* **Problem details**: Nothing outside the range is wanted. Repeat exactly the lines below from the one with "m = Matrix.Translation(((x0" through the one with "bm.faces.new(rings[0])".

* **Data records**:
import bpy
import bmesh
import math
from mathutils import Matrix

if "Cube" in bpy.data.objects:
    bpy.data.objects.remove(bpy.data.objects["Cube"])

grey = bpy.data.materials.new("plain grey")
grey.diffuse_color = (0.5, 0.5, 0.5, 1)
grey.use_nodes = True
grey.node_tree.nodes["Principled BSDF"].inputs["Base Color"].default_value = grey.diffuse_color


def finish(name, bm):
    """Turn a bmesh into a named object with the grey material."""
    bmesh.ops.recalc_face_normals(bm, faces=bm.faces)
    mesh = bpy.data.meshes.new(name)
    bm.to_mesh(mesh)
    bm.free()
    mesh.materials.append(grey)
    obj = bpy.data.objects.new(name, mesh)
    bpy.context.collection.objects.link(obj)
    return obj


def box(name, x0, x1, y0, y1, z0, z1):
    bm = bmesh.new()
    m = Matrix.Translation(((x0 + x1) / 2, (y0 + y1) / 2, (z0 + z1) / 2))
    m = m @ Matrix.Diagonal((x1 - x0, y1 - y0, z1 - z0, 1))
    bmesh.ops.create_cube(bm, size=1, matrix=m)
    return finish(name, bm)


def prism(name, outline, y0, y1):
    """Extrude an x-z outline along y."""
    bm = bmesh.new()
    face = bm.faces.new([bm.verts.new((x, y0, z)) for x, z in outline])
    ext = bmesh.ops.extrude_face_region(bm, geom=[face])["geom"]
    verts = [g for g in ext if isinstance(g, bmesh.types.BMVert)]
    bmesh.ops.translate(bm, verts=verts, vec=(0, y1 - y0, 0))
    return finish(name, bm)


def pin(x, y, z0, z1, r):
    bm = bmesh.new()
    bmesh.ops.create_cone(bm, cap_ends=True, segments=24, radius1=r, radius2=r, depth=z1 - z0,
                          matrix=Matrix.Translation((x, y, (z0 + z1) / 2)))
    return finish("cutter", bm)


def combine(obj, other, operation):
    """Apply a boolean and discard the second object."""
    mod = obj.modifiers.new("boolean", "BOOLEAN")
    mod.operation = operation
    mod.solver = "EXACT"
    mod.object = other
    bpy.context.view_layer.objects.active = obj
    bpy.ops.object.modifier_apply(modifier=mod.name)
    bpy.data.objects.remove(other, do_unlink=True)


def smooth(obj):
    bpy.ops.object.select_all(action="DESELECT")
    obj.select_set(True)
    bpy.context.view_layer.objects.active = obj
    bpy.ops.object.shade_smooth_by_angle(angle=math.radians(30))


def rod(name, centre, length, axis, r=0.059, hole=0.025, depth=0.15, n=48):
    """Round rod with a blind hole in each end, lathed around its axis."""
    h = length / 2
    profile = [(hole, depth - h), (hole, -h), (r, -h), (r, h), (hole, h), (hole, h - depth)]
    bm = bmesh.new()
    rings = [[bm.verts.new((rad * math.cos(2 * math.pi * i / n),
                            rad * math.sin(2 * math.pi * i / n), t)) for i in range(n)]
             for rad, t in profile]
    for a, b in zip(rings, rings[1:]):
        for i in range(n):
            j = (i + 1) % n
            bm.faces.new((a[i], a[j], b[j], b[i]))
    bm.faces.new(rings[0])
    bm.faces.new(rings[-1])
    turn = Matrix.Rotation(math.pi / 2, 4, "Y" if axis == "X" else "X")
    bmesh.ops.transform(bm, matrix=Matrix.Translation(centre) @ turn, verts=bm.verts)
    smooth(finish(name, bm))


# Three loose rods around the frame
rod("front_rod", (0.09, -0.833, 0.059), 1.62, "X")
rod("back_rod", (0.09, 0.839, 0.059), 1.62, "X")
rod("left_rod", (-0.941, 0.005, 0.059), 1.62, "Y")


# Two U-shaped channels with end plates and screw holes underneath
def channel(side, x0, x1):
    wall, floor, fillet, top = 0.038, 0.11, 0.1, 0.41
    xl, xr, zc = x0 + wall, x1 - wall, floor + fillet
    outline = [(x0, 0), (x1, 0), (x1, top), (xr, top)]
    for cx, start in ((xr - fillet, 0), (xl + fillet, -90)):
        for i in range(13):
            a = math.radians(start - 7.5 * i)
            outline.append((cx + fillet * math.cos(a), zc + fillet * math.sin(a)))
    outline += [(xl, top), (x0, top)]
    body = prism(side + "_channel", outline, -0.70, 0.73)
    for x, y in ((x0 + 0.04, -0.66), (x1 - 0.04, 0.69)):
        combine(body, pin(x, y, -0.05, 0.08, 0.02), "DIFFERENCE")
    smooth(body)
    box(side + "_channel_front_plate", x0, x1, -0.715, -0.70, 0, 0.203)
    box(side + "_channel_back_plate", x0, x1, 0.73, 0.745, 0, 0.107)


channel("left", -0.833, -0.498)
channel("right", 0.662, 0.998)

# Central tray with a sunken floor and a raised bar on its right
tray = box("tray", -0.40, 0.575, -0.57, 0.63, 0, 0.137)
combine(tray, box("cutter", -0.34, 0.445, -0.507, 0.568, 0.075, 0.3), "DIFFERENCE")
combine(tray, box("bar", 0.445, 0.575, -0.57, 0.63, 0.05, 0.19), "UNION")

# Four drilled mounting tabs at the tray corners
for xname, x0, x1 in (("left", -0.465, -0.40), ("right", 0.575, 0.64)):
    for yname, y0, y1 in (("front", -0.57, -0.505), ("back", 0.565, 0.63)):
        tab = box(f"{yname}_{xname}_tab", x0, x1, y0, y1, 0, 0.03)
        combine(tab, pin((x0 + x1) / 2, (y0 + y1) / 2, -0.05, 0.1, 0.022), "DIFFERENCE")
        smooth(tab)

---

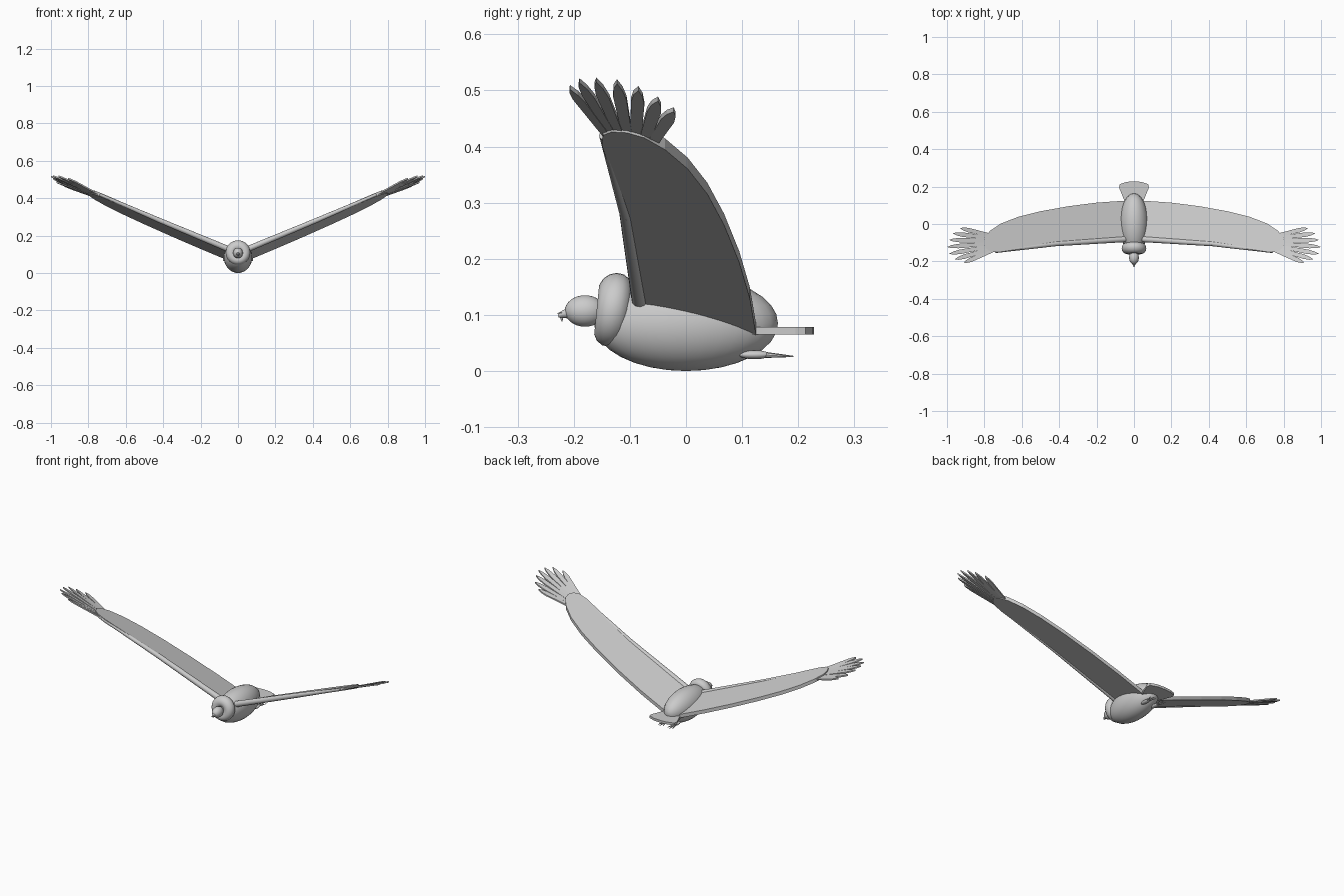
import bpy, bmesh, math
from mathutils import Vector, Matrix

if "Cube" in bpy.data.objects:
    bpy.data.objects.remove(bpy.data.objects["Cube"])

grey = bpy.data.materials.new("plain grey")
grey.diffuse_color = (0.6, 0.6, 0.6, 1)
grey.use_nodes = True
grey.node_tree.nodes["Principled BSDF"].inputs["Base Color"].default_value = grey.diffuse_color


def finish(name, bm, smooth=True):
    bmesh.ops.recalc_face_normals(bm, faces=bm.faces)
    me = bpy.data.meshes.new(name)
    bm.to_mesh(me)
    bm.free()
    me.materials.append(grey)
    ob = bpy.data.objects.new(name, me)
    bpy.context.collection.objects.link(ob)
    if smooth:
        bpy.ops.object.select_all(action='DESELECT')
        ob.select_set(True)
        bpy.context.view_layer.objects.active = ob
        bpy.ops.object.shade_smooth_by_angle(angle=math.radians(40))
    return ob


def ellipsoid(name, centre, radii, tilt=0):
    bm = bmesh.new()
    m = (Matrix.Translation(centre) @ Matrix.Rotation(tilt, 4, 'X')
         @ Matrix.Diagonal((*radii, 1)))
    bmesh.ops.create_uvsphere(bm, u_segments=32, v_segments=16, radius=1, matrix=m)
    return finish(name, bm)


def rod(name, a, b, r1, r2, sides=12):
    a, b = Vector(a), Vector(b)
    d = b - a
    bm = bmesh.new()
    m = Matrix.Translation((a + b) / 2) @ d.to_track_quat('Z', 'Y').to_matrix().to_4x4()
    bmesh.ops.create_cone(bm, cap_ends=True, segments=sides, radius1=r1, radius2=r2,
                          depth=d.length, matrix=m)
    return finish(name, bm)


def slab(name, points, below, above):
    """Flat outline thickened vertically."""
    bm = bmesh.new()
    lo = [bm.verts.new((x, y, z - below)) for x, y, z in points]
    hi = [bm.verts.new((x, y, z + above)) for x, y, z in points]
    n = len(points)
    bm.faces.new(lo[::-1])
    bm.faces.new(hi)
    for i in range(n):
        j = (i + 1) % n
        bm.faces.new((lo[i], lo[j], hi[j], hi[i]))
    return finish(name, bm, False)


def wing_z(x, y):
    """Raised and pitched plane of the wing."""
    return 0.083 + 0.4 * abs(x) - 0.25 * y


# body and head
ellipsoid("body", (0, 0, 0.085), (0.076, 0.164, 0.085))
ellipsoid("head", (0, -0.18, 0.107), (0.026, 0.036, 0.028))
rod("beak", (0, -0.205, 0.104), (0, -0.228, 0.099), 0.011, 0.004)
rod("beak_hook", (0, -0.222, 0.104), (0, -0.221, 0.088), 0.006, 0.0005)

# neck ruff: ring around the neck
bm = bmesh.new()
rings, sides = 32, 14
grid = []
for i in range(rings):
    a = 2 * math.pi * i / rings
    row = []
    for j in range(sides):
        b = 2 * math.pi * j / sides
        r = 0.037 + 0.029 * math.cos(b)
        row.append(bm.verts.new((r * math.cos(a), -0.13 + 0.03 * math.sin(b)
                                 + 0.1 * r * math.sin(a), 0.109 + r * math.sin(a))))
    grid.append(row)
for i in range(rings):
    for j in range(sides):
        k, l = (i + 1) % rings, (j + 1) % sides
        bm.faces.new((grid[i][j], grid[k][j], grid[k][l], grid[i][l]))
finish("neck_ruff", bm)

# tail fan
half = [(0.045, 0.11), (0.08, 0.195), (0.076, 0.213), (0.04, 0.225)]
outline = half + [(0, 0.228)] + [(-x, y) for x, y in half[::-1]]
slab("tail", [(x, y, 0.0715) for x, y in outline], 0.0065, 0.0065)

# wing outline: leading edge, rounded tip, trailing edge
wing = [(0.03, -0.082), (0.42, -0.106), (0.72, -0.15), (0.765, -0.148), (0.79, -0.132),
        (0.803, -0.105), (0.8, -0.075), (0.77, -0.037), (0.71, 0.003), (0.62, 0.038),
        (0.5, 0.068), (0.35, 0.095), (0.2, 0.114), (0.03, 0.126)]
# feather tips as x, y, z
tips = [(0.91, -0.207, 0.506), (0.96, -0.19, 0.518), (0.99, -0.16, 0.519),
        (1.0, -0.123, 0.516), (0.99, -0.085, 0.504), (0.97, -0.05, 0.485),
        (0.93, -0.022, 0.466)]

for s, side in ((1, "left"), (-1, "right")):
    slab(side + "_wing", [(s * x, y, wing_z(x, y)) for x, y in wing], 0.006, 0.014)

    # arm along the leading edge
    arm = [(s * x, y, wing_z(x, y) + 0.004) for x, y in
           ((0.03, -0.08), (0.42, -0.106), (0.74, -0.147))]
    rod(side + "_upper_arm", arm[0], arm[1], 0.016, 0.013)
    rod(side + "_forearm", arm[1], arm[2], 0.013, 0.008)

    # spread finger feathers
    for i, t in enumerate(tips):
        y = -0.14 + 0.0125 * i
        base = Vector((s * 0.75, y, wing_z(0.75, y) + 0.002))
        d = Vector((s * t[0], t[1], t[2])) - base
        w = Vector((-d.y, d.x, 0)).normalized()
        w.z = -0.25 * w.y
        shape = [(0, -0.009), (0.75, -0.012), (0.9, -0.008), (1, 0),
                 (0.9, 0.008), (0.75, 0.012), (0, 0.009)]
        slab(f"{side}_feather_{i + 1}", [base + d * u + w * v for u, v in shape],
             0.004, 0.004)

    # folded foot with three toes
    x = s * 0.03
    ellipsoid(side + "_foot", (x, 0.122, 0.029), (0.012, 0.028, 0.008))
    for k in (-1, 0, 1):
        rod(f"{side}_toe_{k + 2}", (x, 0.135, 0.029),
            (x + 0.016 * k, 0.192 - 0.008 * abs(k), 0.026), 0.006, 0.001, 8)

---

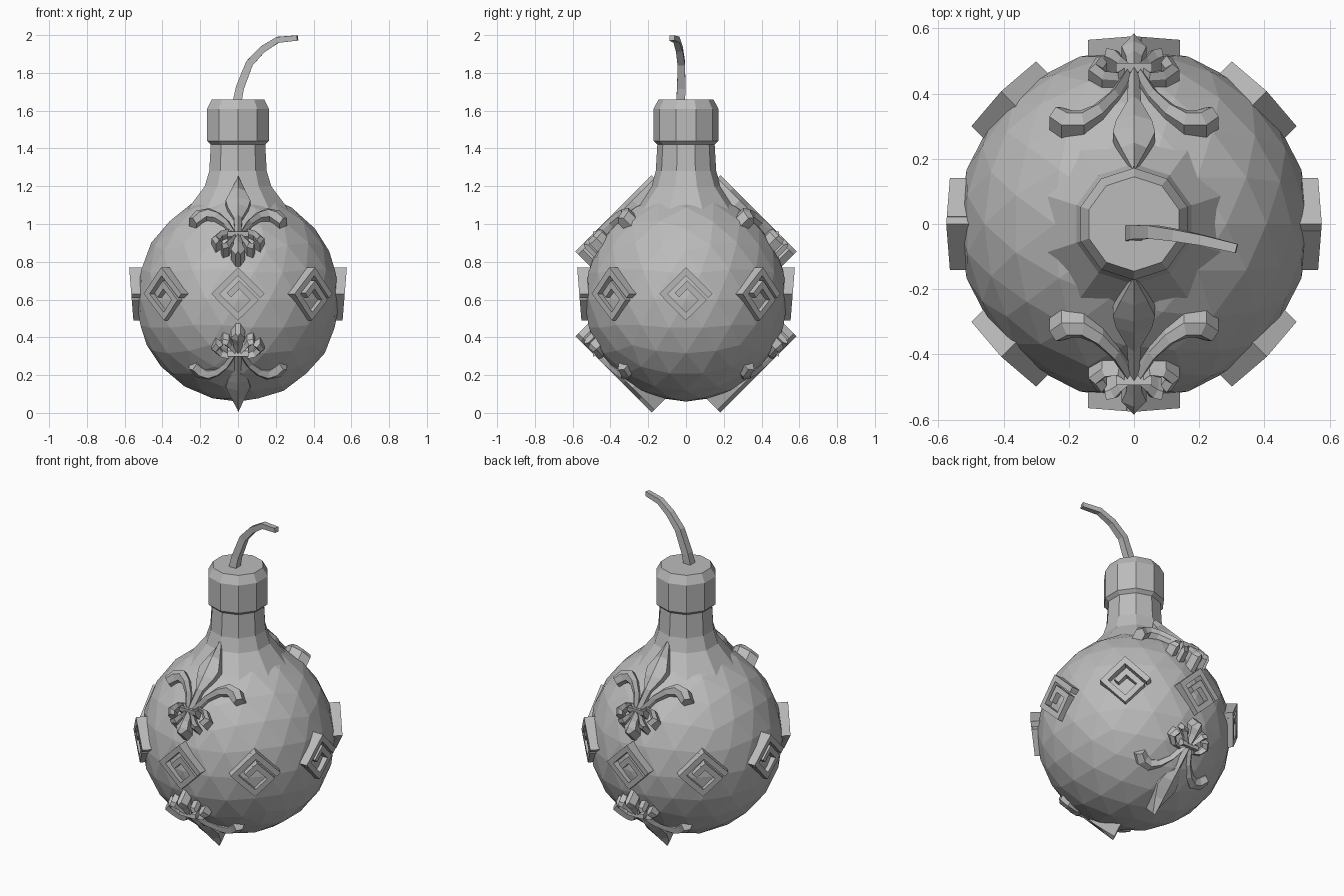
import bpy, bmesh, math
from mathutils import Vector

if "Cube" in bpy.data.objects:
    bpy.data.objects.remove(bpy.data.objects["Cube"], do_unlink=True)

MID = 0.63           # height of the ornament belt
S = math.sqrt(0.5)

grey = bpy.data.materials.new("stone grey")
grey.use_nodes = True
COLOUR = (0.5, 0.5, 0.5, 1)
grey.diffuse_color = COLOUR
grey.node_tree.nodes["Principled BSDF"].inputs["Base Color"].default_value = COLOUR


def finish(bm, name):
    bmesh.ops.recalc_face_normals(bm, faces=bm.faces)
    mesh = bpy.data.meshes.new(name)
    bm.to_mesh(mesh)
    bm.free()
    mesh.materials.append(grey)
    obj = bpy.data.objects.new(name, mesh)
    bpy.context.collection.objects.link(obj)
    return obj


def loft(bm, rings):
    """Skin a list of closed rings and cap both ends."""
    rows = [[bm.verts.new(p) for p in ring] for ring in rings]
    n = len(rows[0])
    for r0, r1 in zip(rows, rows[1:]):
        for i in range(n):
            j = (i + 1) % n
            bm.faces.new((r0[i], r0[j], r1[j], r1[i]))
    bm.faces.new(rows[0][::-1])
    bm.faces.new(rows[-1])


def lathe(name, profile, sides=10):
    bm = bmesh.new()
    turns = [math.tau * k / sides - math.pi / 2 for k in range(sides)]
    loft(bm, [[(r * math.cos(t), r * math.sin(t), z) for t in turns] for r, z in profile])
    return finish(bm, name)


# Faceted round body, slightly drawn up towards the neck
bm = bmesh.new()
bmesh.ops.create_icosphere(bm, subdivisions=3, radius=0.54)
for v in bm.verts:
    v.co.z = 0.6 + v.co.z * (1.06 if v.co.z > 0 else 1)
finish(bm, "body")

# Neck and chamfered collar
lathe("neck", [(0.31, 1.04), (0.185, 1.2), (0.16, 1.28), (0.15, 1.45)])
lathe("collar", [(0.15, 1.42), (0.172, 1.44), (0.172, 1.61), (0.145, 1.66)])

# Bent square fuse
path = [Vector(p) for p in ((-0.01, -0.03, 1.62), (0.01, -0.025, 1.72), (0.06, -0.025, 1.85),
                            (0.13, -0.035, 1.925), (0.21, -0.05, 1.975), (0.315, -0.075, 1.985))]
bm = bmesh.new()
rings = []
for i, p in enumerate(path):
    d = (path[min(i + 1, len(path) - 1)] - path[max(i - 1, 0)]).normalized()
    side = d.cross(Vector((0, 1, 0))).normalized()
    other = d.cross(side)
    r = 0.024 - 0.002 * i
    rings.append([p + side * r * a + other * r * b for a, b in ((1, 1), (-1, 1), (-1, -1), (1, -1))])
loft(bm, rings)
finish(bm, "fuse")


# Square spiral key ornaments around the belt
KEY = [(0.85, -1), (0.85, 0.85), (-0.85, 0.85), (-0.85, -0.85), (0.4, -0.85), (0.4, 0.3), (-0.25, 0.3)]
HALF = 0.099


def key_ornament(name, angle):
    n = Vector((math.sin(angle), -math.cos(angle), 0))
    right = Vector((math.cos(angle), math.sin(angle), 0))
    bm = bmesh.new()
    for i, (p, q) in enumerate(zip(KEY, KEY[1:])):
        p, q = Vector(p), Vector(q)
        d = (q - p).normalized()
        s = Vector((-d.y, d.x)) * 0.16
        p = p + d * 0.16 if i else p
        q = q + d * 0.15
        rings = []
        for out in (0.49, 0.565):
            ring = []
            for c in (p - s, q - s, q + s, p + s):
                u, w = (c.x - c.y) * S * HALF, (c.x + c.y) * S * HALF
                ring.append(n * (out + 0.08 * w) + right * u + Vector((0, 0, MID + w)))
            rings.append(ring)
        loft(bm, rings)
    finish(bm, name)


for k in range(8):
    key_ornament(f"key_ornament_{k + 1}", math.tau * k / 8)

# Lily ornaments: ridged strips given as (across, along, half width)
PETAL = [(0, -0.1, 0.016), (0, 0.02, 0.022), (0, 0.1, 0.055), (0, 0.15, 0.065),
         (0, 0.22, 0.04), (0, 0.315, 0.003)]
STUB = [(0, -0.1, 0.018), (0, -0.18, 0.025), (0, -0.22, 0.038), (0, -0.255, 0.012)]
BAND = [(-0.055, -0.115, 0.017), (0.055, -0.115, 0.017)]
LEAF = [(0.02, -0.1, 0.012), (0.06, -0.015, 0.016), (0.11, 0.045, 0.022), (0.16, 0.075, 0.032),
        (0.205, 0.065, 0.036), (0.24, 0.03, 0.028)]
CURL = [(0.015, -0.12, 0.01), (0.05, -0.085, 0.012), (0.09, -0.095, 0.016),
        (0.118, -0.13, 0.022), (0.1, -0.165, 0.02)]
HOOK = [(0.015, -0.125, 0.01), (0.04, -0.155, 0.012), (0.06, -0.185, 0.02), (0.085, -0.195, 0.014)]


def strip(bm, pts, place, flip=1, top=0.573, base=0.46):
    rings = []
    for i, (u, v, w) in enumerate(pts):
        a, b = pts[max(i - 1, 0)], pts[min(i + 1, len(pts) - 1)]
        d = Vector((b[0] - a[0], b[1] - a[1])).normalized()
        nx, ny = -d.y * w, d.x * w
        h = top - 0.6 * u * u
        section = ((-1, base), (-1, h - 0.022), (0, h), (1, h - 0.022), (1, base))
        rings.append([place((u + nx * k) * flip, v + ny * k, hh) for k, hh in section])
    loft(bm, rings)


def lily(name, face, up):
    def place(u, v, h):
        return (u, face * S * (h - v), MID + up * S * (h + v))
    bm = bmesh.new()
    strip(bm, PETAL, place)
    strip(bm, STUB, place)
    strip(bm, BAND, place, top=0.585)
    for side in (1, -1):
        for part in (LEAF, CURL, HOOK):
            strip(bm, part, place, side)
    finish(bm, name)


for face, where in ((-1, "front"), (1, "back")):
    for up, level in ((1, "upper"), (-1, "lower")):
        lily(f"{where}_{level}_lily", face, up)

* **Response area**:
    m = Matrix.Translation(((x0 + x1) / 2, (y0 + y1) / 2, (z0 + z1) / 2))
    m = m @ Matrix.Diagonal((x1 - x0, y1 - y0, z1 - z0, 1))
    bmesh.ops.create_cube(bm, size=1, matrix=m)
    return finish(name, bm)


def prism(name, outline, y0, y1):
    """Extrude an x-z outline along y."""
    bm = bmesh.new()
    face = bm.faces.new([bm.verts.new((x, y0, z)) for x, z in outline])
    ext = bmesh.ops.extrude_face_region(bm, geom=[face])["geom"]
    verts = [g for g in ext if isinstance(g, bmesh.types.BMVert)]
    bmesh.ops.translate(bm, verts=verts, vec=(0, y1 - y0, 0))
    return finish(name, bm)


def pin(x, y, z0, z1, r):
    bm = bmesh.new()
    bmesh.ops.create_cone(bm, cap_ends=True, segments=24, radius1=r, radius2=r, depth=z1 - z0,
                          matrix=Matrix.Translation((x, y, (z0 + z1) / 2)))
    return finish("cutter", bm)


def combine(obj, other, operation):
    """Apply a boolean and discard the second object."""
    mod = obj.modifiers.new("boolean", "BOOLEAN")
    mod.operation = operation
    mod.solver = "EXACT"
    mod.object = other
    bpy.context.view_layer.objects.active = obj
    bpy.ops.object.modifier_apply(modifier=mod.name)
    bpy.data.objects.remove(other, do_unlink=True)


def smooth(obj):
    bpy.ops.object.select_all(action="DESELECT")
    obj.select_set(True)
    bpy.context.view_layer.objects.active = obj
    bpy.ops.object.shade_smooth_by_angle(angle=math.radians(30))


def rod(name, centre, length, axis, r=0.059, hole=0.025, depth=0.15, n=48):
    """Round rod with a blind hole in each end, lathed around its axis."""
    h = length / 2
    profile = [(hole, depth - h), (hole, -h), (r, -h), (r, h), (hole, h), (hole, h - depth)]
    bm = bmesh.new()
    rings = [[bm.verts.new((rad * math.cos(2 * math.pi * i / n),
                            rad * math.sin(2 * math.pi * i / n), t)) for i in range(n)]
             for rad, t in profile]
    for a, b in zip(rings, rings[1:]):
        for i in range(n):
            j = (i + 1) % n
            bm.faces.new((a[i], a[j], b[j], b[i]))
    bm.faces.new(rings[0])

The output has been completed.